A third Big Myth is that government carries out the will of the people as long as its top officials are chosen by majority rule. At root, this naïve faith in majoritarian democracy is mistaken because there is, in fact, no will of the people. “The people” is not a sentient creature with a mind and preferences and fears and hopes. “The people” includes, of course, sentient individuals each with his or her own mind and preferences and fears and hopes. But this reality of each member of the group does not transform the group into a giant individual equivalent in all but size to each of the flesh-and-blood men, women, and children who comprise the group.
This ‘non-sentience’ of a group of individuals does not mean that two or more – or even millions of – individuals cannot agree upon goals to pursue collectively. Should we or should we not pool some of our resources to build a highway? Should we or should we not organize to provide community policing or national defense? And some form of democratic decision-making is the best means available for registering the preferences of each individual in a way that results in an acceptable collective decision.

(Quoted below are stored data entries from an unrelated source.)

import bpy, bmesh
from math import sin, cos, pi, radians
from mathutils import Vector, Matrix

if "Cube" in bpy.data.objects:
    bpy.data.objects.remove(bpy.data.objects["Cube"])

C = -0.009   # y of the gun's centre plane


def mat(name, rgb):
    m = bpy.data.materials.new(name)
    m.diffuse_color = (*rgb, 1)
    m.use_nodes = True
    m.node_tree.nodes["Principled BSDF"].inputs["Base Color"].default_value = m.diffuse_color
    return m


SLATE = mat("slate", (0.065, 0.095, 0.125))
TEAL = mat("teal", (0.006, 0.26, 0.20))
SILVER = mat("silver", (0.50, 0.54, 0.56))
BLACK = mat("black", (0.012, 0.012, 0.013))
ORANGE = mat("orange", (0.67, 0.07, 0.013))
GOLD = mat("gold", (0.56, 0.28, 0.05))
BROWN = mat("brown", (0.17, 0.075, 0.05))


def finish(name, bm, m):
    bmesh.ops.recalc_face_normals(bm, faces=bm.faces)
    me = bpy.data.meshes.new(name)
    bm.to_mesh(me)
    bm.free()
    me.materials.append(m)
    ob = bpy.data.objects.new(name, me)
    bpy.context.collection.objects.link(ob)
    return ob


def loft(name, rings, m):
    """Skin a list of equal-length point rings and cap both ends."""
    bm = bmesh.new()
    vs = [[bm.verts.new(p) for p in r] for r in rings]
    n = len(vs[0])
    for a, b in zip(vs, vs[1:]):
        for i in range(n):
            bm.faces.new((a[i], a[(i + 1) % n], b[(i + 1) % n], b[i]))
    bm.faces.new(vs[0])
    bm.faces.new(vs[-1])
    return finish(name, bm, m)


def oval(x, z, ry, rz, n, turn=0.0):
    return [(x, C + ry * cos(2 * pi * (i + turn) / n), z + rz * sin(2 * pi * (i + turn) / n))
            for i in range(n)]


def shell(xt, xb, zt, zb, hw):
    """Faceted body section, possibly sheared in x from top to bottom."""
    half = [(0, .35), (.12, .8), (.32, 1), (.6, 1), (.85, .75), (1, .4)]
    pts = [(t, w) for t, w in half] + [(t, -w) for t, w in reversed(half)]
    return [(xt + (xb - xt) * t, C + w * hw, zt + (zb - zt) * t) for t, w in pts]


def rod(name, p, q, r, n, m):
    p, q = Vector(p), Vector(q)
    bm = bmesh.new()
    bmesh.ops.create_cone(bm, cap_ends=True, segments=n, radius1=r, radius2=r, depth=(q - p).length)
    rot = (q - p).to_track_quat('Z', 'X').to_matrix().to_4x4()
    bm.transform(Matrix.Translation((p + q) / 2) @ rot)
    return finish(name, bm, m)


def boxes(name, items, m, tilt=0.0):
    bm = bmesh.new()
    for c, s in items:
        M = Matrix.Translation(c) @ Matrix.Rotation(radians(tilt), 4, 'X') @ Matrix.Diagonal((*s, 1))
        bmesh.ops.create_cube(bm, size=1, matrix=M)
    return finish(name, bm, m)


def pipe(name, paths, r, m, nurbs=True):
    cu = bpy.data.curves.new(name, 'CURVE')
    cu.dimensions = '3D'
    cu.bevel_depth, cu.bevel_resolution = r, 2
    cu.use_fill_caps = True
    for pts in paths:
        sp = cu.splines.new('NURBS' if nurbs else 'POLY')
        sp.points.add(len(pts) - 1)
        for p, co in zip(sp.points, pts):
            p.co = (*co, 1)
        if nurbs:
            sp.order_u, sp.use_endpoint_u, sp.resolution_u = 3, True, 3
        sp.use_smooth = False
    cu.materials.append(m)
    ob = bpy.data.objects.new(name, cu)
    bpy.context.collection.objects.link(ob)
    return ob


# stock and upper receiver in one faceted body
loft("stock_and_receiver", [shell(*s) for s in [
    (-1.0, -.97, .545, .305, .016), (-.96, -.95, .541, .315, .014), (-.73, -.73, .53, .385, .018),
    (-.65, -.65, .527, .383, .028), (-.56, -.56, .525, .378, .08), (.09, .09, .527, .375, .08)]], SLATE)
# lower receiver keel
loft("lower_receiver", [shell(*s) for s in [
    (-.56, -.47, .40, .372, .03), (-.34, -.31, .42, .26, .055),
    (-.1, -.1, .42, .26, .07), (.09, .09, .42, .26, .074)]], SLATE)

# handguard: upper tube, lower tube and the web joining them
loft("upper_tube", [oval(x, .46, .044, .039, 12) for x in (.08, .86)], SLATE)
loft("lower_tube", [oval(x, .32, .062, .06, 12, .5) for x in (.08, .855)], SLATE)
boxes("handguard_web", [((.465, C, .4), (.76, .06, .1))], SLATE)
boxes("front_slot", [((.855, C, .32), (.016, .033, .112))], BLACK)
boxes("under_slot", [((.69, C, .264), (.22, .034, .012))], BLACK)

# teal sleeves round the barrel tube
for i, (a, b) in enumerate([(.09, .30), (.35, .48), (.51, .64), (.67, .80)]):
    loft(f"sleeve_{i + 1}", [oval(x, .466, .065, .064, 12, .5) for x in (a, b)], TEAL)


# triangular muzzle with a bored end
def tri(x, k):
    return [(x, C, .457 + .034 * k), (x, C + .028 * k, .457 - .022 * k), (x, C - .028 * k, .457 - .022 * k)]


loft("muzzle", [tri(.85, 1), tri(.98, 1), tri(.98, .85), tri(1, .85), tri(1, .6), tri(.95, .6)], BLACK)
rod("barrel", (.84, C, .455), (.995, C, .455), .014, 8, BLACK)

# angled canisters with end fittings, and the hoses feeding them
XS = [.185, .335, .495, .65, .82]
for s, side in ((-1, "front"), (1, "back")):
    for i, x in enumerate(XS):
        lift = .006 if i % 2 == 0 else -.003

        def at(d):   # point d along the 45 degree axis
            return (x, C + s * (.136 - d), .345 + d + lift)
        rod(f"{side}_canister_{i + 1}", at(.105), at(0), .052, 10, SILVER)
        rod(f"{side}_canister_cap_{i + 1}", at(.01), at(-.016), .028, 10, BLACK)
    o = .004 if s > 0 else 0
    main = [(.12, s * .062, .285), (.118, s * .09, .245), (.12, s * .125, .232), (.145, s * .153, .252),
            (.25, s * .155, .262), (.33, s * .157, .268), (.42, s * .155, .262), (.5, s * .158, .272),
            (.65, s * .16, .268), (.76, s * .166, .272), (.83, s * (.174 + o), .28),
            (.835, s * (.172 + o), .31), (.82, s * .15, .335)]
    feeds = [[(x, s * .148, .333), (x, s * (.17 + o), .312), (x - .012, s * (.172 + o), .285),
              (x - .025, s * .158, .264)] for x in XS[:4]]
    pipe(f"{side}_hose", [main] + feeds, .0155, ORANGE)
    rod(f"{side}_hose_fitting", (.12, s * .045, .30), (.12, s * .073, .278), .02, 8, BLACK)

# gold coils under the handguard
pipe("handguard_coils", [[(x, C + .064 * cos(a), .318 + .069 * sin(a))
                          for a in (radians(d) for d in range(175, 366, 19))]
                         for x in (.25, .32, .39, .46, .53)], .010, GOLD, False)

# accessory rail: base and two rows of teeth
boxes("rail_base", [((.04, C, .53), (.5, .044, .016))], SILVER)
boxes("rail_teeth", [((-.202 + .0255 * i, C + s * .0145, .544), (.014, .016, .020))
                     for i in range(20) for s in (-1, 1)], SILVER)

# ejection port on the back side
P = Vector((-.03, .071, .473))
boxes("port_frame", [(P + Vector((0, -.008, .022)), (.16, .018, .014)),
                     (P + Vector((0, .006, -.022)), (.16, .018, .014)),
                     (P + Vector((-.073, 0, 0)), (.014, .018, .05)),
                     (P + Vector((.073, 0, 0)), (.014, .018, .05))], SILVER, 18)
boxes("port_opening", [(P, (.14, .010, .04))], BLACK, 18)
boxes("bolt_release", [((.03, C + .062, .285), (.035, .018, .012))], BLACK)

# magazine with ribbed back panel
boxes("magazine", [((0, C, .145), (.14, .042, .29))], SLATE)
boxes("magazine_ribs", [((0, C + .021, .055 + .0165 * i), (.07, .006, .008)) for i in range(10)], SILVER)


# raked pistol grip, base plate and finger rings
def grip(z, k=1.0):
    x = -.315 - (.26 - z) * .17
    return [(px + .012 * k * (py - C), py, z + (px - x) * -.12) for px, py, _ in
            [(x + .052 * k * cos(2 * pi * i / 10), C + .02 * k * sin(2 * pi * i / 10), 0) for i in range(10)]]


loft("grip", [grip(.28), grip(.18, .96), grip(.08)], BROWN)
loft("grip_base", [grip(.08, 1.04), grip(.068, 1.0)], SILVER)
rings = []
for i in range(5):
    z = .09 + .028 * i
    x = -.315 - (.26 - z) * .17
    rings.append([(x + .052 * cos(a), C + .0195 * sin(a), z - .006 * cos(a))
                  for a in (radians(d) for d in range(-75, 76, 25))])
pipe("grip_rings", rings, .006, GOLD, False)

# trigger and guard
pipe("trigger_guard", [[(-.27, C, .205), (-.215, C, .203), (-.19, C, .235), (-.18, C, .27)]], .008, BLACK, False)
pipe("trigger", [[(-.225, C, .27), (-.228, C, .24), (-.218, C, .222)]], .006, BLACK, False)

But this reality does not mean that the results of the democratic decision-making process reveal that “the people” have a will that is in any way similar to the will that is possessed and exercised by each individual. All that even the best collective decision-making process does is to discover a compromise outcome that is acceptable to each member of the group.
Anthropomorphizing any group of individuals, and supposing that the results of majority rule express the will of this collective creature, creates the false and dangerous impression that if any individual objects to a majority-rule outcome, this individual is attempting to elevate his paltry self over a will not only as real as his own but also greater because it is that of many individuals. But, again, “the People” is not a being with a mind or a will. It follows that no method of collective decision-making, not even the most ideal form of democracy, reveals the People’s will. That which is unreal cannot be revealed.

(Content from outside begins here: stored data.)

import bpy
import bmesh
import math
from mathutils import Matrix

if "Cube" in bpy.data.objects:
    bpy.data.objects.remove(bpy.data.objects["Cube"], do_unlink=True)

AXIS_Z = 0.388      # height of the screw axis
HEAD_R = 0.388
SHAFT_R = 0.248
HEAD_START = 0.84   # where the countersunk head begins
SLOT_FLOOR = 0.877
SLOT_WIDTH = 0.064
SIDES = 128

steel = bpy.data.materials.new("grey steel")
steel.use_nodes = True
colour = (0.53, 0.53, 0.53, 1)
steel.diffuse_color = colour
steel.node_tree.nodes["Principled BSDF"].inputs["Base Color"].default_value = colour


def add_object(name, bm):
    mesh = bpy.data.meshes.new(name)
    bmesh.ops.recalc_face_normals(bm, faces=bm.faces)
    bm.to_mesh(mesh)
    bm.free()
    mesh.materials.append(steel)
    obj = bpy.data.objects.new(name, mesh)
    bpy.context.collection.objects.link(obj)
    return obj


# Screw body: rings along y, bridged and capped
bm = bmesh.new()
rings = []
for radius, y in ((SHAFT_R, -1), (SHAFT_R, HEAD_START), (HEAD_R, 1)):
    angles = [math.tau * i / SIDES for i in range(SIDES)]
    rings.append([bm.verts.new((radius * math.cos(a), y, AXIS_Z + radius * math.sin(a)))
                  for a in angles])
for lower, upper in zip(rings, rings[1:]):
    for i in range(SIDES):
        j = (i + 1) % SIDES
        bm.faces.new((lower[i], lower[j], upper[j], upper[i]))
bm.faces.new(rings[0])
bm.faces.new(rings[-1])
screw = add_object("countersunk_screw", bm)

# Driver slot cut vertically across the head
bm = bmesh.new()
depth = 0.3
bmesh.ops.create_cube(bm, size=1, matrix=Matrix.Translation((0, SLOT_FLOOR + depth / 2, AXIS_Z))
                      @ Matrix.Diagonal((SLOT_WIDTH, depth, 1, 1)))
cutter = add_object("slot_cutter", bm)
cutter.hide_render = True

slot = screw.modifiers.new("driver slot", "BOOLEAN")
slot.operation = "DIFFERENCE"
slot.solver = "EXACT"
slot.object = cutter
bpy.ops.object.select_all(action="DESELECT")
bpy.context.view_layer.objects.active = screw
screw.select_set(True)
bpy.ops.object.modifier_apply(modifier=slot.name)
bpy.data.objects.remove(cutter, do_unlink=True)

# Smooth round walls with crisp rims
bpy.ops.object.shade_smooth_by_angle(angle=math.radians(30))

Big Myths Be Gone!
If society would be rid of these three Big Myths, legitimate disagreement would still reign over the size and scope of government. Compromise for collective decisions would still be necessary, and democratic decision-making would remain the best means of achieving this compromise. But the risk of tyranny would be much reduced from what it is now because no one would anthropomorphize collections of people or deify the state.
Donald J. Boudreaux is a senior fellow with American Institute for Economic Research and with the F.A. Hayek Program for Advanced Study in Philosophy, Politics, and Economics at the Mercatus Center at George Mason University; a Mercatus Center Board Member; and a professor of economics and former economics-department chair at George Mason University. He is the author of the books The Essential Hayek, Globalization, Hypocrites and Half-Wits, and his articles appear in such publications as the Wall Street Journal, New York Times, US News & World Report as well as numerous scholarly journals. He writes a blog called Cafe Hayek and a regular column on economics for the Pittsburgh Tribune-Review. Boudreaux earned a PhD in economics from Auburn University and a law degree from the University of Virginia.